> **Assignment**:
Every record below must be written out exactly. Leave out the pictures.

Plain-text document sources
+++

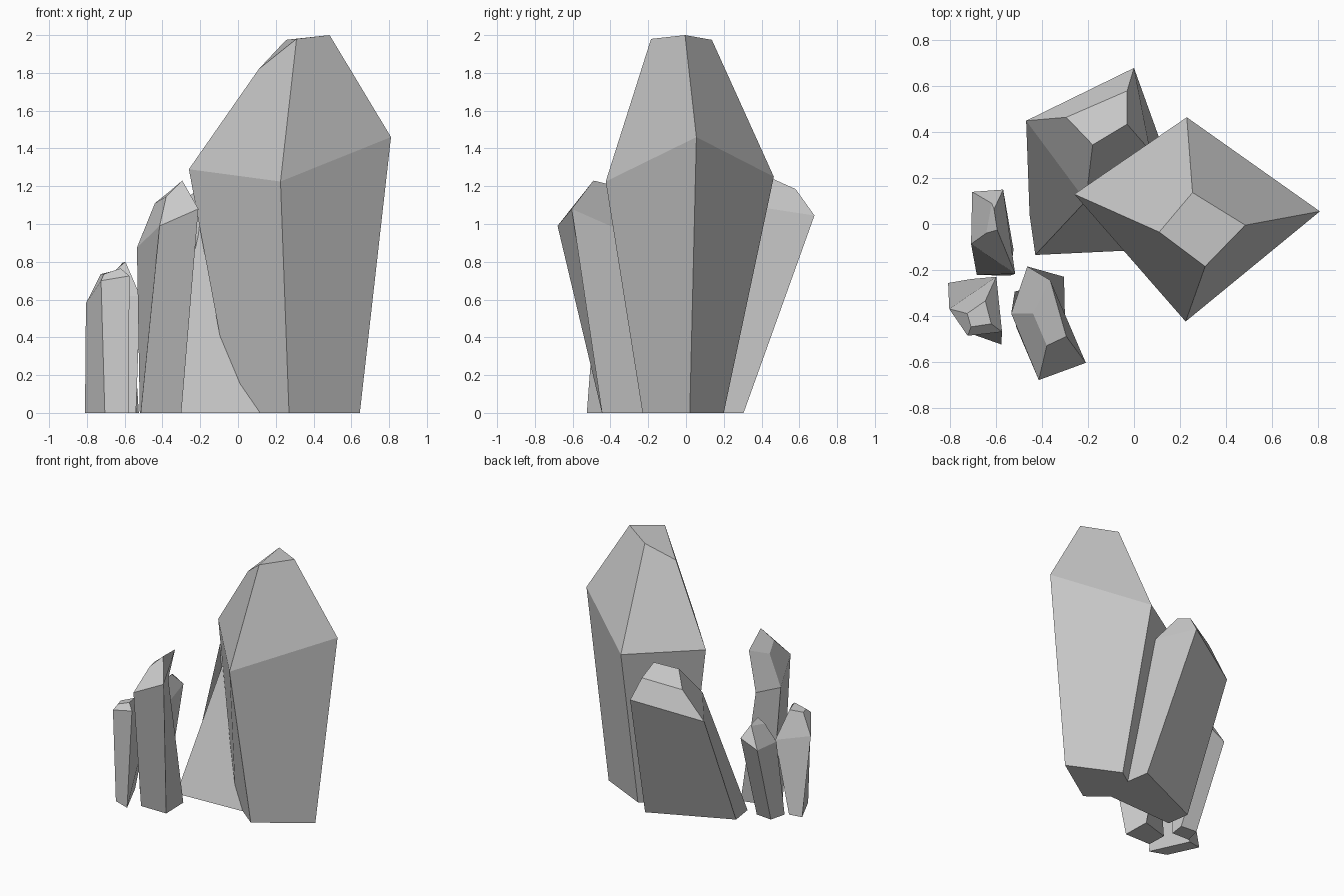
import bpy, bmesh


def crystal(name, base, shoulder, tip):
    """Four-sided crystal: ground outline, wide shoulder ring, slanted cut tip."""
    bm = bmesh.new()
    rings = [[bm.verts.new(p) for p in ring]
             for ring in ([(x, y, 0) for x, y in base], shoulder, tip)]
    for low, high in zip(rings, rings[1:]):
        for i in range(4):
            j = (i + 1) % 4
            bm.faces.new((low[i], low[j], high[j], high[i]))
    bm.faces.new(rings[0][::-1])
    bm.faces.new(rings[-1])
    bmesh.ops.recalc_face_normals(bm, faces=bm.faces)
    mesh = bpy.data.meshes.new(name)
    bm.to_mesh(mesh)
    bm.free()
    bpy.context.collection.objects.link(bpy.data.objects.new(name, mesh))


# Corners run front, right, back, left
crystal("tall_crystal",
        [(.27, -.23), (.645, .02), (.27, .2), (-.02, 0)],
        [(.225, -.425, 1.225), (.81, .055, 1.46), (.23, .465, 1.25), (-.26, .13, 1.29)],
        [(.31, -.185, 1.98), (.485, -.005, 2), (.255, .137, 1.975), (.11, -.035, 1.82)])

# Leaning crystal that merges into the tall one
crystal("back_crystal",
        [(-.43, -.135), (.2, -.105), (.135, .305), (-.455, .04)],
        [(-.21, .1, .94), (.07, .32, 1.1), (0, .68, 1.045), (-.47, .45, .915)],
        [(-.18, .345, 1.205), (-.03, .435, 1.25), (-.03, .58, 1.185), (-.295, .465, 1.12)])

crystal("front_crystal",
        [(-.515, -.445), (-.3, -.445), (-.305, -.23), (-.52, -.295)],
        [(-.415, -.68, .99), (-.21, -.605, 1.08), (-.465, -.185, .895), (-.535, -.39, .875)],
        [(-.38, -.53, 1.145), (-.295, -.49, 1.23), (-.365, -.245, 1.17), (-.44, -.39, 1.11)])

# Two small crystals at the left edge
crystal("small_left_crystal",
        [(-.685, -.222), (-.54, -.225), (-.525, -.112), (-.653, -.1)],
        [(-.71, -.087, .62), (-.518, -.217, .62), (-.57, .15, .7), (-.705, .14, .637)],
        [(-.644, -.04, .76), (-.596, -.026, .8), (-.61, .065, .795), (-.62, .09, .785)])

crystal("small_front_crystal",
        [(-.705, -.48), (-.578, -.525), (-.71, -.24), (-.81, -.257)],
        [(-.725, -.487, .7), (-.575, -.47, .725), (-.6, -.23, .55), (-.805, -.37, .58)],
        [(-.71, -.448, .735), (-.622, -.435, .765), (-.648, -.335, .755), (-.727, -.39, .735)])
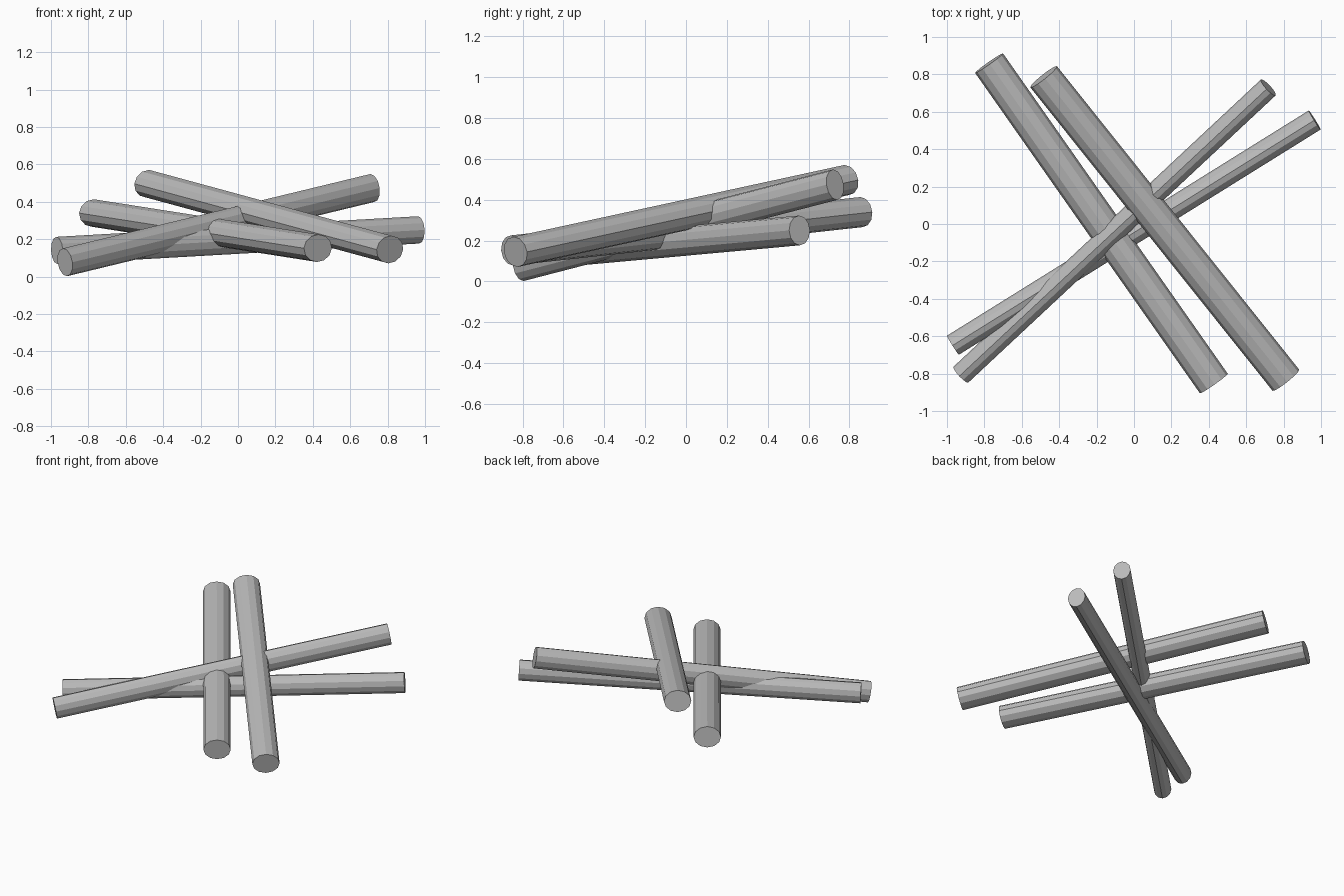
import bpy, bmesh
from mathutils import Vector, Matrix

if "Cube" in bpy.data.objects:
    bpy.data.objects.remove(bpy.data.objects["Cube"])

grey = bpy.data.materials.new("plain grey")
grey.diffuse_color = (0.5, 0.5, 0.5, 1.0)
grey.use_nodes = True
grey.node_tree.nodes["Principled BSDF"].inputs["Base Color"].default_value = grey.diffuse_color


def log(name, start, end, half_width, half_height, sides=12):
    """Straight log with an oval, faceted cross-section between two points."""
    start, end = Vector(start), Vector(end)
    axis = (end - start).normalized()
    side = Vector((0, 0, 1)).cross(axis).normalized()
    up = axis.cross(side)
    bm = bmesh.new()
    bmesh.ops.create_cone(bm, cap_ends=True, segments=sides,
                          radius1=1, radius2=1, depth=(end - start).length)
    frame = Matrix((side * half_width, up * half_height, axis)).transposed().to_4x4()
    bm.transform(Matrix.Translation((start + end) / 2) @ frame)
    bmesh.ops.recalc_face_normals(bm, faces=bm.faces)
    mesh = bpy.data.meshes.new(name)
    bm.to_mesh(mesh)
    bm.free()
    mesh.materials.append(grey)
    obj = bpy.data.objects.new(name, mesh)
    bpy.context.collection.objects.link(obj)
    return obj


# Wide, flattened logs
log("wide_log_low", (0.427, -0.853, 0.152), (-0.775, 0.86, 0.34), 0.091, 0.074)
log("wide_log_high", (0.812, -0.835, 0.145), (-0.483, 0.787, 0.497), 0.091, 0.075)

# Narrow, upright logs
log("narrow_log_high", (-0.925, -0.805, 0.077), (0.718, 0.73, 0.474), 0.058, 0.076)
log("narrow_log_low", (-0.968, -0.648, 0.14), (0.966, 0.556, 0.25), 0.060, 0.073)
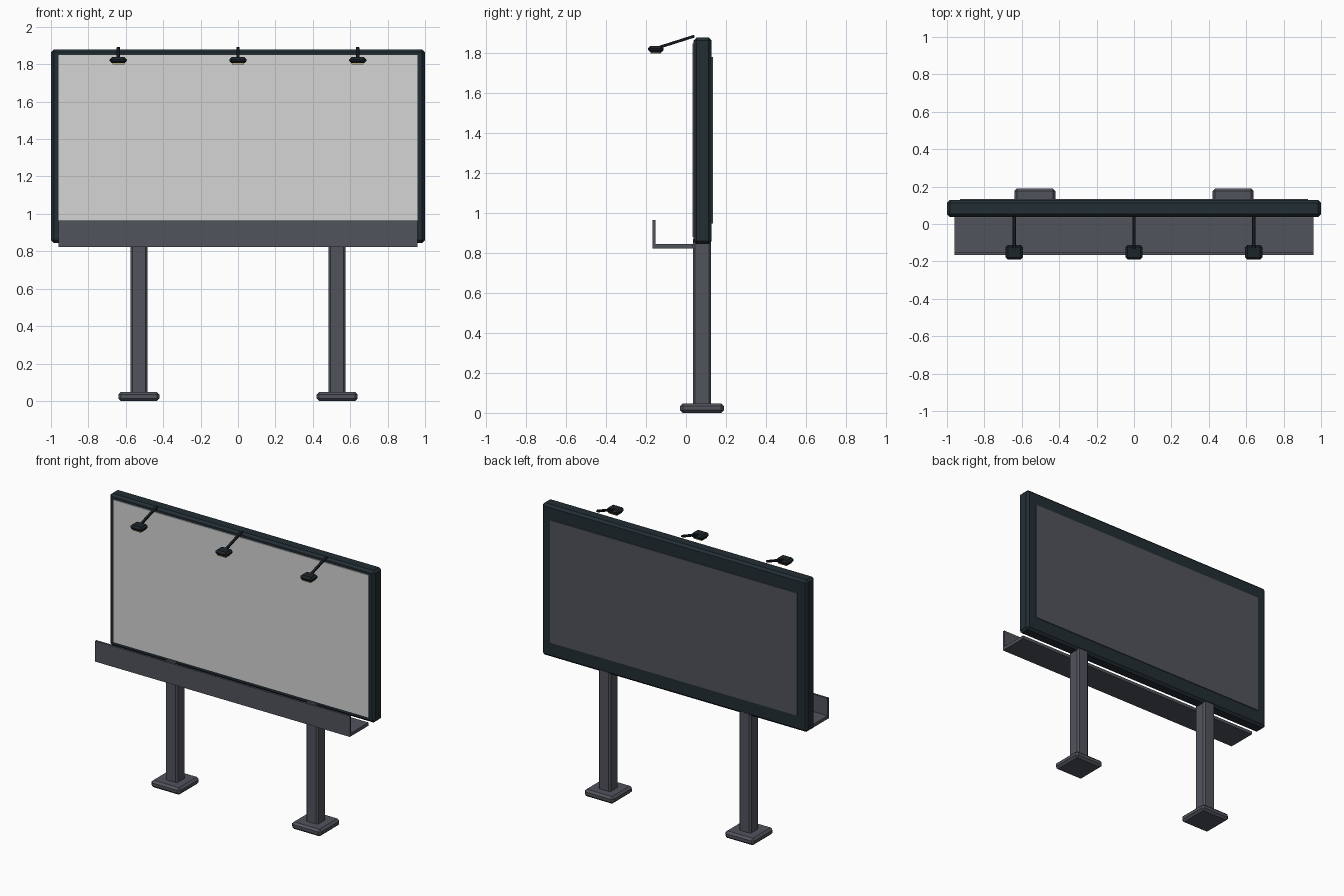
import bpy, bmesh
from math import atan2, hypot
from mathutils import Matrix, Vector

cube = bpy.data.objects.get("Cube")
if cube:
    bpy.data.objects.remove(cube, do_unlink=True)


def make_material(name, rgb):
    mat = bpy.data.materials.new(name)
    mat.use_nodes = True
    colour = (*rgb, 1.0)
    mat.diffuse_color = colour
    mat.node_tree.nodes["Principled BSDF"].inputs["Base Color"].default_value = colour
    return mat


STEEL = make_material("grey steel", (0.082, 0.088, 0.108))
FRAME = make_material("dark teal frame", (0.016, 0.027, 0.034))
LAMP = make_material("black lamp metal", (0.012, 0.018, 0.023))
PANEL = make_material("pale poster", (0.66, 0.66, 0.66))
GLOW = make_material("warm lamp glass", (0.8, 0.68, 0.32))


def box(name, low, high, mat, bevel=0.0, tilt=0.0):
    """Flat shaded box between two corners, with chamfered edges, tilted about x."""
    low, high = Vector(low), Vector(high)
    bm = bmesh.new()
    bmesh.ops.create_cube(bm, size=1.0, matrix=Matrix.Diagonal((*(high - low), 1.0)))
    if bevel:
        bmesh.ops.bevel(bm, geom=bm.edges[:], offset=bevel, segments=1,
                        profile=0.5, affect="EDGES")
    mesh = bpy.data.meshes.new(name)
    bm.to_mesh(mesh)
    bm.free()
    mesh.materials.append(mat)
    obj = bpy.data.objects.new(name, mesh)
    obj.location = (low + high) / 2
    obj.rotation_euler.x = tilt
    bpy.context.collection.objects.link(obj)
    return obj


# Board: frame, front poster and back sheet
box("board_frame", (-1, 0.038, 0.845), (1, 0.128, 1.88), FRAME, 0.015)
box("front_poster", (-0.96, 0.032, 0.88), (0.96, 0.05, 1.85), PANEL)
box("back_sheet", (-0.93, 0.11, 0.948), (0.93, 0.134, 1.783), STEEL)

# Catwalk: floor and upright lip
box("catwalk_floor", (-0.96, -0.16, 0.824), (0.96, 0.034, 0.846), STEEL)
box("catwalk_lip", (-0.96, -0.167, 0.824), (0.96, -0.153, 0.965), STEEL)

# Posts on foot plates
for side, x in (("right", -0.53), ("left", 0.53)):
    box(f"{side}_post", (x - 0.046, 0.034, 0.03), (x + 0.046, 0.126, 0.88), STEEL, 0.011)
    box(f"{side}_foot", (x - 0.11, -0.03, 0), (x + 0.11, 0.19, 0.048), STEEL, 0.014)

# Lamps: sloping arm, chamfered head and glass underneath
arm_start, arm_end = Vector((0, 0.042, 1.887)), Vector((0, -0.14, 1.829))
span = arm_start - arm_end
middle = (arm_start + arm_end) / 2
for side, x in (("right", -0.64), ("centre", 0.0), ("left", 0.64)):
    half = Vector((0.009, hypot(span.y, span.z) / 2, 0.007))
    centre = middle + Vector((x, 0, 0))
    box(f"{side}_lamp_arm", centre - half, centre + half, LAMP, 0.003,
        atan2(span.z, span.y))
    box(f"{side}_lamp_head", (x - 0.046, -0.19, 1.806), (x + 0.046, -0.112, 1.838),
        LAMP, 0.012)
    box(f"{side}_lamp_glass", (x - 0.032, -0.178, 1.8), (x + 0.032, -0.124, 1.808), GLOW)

+++

> **Output**:
import bpy, bmesh


def crystal(name, base, shoulder, tip):
    """Four-sided crystal: ground outline, wide shoulder ring, slanted cut tip."""
    bm = bmesh.new()
    rings = [[bm.verts.new(p) for p in ring]
             for ring in ([(x, y, 0) for x, y in base], shoulder, tip)]
    for low, high in zip(rings, rings[1:]):
        for i in range(4):
            j = (i + 1) % 4
            bm.faces.new((low[i], low[j], high[j], high[i]))
    bm.faces.new(rings[0][::-1])
    bm.faces.new(rings[-1])
    bmesh.ops.recalc_face_normals(bm, faces=bm.faces)
    mesh = bpy.data.meshes.new(name)
    bm.to_mesh(mesh)
    bm.free()
    bpy.context.collection.objects.link(bpy.data.objects.new(name, mesh))


# Corners run front, right, back, left
crystal("tall_crystal",
        [(.27, -.23), (.645, .02), (.27, .2), (-.02, 0)],
        [(.225, -.425, 1.225), (.81, .055, 1.46), (.23, .465, 1.25), (-.26, .13, 1.29)],
        [(.31, -.185, 1.98), (.485, -.005, 2), (.255, .137, 1.975), (.11, -.035, 1.82)])

# Leaning crystal that merges into the tall one
crystal("back_crystal",
        [(-.43, -.135), (.2, -.105), (.135, .305), (-.455, .04)],
        [(-.21, .1, .94), (.07, .32, 1.1), (0, .68, 1.045), (-.47, .45, .915)],
        [(-.18, .345, 1.205), (-.03, .435, 1.25), (-.03, .58, 1.185), (-.295, .465, 1.12)])

crystal("front_crystal",
        [(-.515, -.445), (-.3, -.445), (-.305, -.23), (-.52, -.295)],
        [(-.415, -.68, .99), (-.21, -.605, 1.08), (-.465, -.185, .895), (-.535, -.39, .875)],
        [(-.38, -.53, 1.145), (-.295, -.49, 1.23), (-.365, -.245, 1.17), (-.44, -.39, 1.11)])

# Two small crystals at the left edge
crystal("small_left_crystal",
        [(-.685, -.222), (-.54, -.225), (-.525, -.112), (-.653, -.1)],
        [(-.71, -.087, .62), (-.518, -.217, .62), (-.57, .15, .7), (-.705, .14, .637)],
        [(-.644, -.04, .76), (-.596, -.026, .8), (-.61, .065, .795), (-.62, .09, .785)])

crystal("small_front_crystal",
        [(-.705, -.48), (-.578, -.525), (-.71, -.24), (-.81, -.257)],
        [(-.725, -.487, .7), (-.575, -.47, .725), (-.6, -.23, .55), (-.805, -.37, .58)],
        [(-.71, -.448, .735), (-.622, -.435, .765), (-.648, -.335, .755), (-.727, -.39, .735)])
import bpy, bmesh
from mathutils import Vector, Matrix

if "Cube" in bpy.data.objects:
    bpy.data.objects.remove(bpy.data.objects["Cube"])

grey = bpy.data.materials.new("plain grey")
grey.diffuse_color = (0.5, 0.5, 0.5, 1.0)
grey.use_nodes = True
grey.node_tree.nodes["Principled BSDF"].inputs["Base Color"].default_value = grey.diffuse_color


def log(name, start, end, half_width, half_height, sides=12):
    """Straight log with an oval, faceted cross-section between two points."""
    start, end = Vector(start), Vector(end)
    axis = (end - start).normalized()
    side = Vector((0, 0, 1)).cross(axis).normalized()
    up = axis.cross(side)
    bm = bmesh.new()
    bmesh.ops.create_cone(bm, cap_ends=True, segments=sides,
                          radius1=1, radius2=1, depth=(end - start).length)
    frame = Matrix((side * half_width, up * half_height, axis)).transposed().to_4x4()
    bm.transform(Matrix.Translation((start + end) / 2) @ frame)
    bmesh.ops.recalc_face_normals(bm, faces=bm.faces)
    mesh = bpy.data.meshes.new(name)
    bm.to_mesh(mesh)
    bm.free()
    mesh.materials.append(grey)
    obj = bpy.data.objects.new(name, mesh)
    bpy.context.collection.objects.link(obj)
    return obj


# Wide, flattened logs
log("wide_log_low", (0.427, -0.853, 0.152), (-0.775, 0.86, 0.34), 0.091, 0.074)
log("wide_log_high", (0.812, -0.835, 0.145), (-0.483, 0.787, 0.497), 0.091, 0.075)

# Narrow, upright logs
log("narrow_log_high", (-0.925, -0.805, 0.077), (0.718, 0.73, 0.474), 0.058, 0.076)
log("narrow_log_low", (-0.968, -0.648, 0.14), (0.966, 0.556, 0.25), 0.060, 0.073)
import bpy, bmesh
from math import atan2, hypot
from mathutils import Matrix, Vector

cube = bpy.data.objects.get("Cube")
if cube:
    bpy.data.objects.remove(cube, do_unlink=True)


def make_material(name, rgb):
    mat = bpy.data.materials.new(name)
    mat.use_nodes = True
    colour = (*rgb, 1.0)
    mat.diffuse_color = colour
    mat.node_tree.nodes["Principled BSDF"].inputs["Base Color"].default_value = colour
    return mat


STEEL = make_material("grey steel", (0.082, 0.088, 0.108))
FRAME = make_material("dark teal frame", (0.016, 0.027, 0.034))
LAMP = make_material("black lamp metal", (0.012, 0.018, 0.023))
PANEL = make_material("pale poster", (0.66, 0.66, 0.66))
GLOW = make_material("warm lamp glass", (0.8, 0.68, 0.32))


def box(name, low, high, mat, bevel=0.0, tilt=0.0):
    """Flat shaded box between two corners, with chamfered edges, tilted about x."""
    low, high = Vector(low), Vector(high)
    bm = bmesh.new()
    bmesh.ops.create_cube(bm, size=1.0, matrix=Matrix.Diagonal((*(high - low), 1.0)))
    if bevel:
        bmesh.ops.bevel(bm, geom=bm.edges[:], offset=bevel, segments=1,
                        profile=0.5, affect="EDGES")
    mesh = bpy.data.meshes.new(name)
    bm.to_mesh(mesh)
    bm.free()
    mesh.materials.append(mat)
    obj = bpy.data.objects.new(name, mesh)
    obj.location = (low + high) / 2
    obj.rotation_euler.x = tilt
    bpy.context.collection.objects.link(obj)
    return obj


# Board: frame, front poster and back sheet
box("board_frame", (-1, 0.038, 0.845), (1, 0.128, 1.88), FRAME, 0.015)
box("front_poster", (-0.96, 0.032, 0.88), (0.96, 0.05, 1.85), PANEL)
box("back_sheet", (-0.93, 0.11, 0.948), (0.93, 0.134, 1.783), STEEL)

# Catwalk: floor and upright lip
box("catwalk_floor", (-0.96, -0.16, 0.824), (0.96, 0.034, 0.846), STEEL)
box("catwalk_lip", (-0.96, -0.167, 0.824), (0.96, -0.153, 0.965), STEEL)

# Posts on foot plates
for side, x in (("right", -0.53), ("left", 0.53)):
    box(f"{side}_post", (x - 0.046, 0.034, 0.03), (x + 0.046, 0.126, 0.88), STEEL, 0.011)
    box(f"{side}_foot", (x - 0.11, -0.03, 0), (x + 0.11, 0.19, 0.048), STEEL, 0.014)

# Lamps: sloping arm, chamfered head and glass underneath
arm_start, arm_end = Vector((0, 0.042, 1.887)), Vector((0, -0.14, 1.829))
span = arm_start - arm_end
middle = (arm_start + arm_end) / 2
for side, x in (("right", -0.64), ("centre", 0.0), ("left", 0.64)):
    half = Vector((0.009, hypot(span.y, span.z) / 2, 0.007))
    centre = middle + Vector((x, 0, 0))
    box(f"{side}_lamp_arm", centre - half, centre + half, LAMP, 0.003,
        atan2(span.z, span.y))
    box(f"{side}_lamp_head", (x - 0.046, -0.19, 1.806), (x + 0.046, -0.112, 1.838),
        LAMP, 0.012)
    box(f"{side}_lamp_glass", (x - 0.032, -0.178, 1.8), (x + 0.032, -0.124, 1.808), GLOW)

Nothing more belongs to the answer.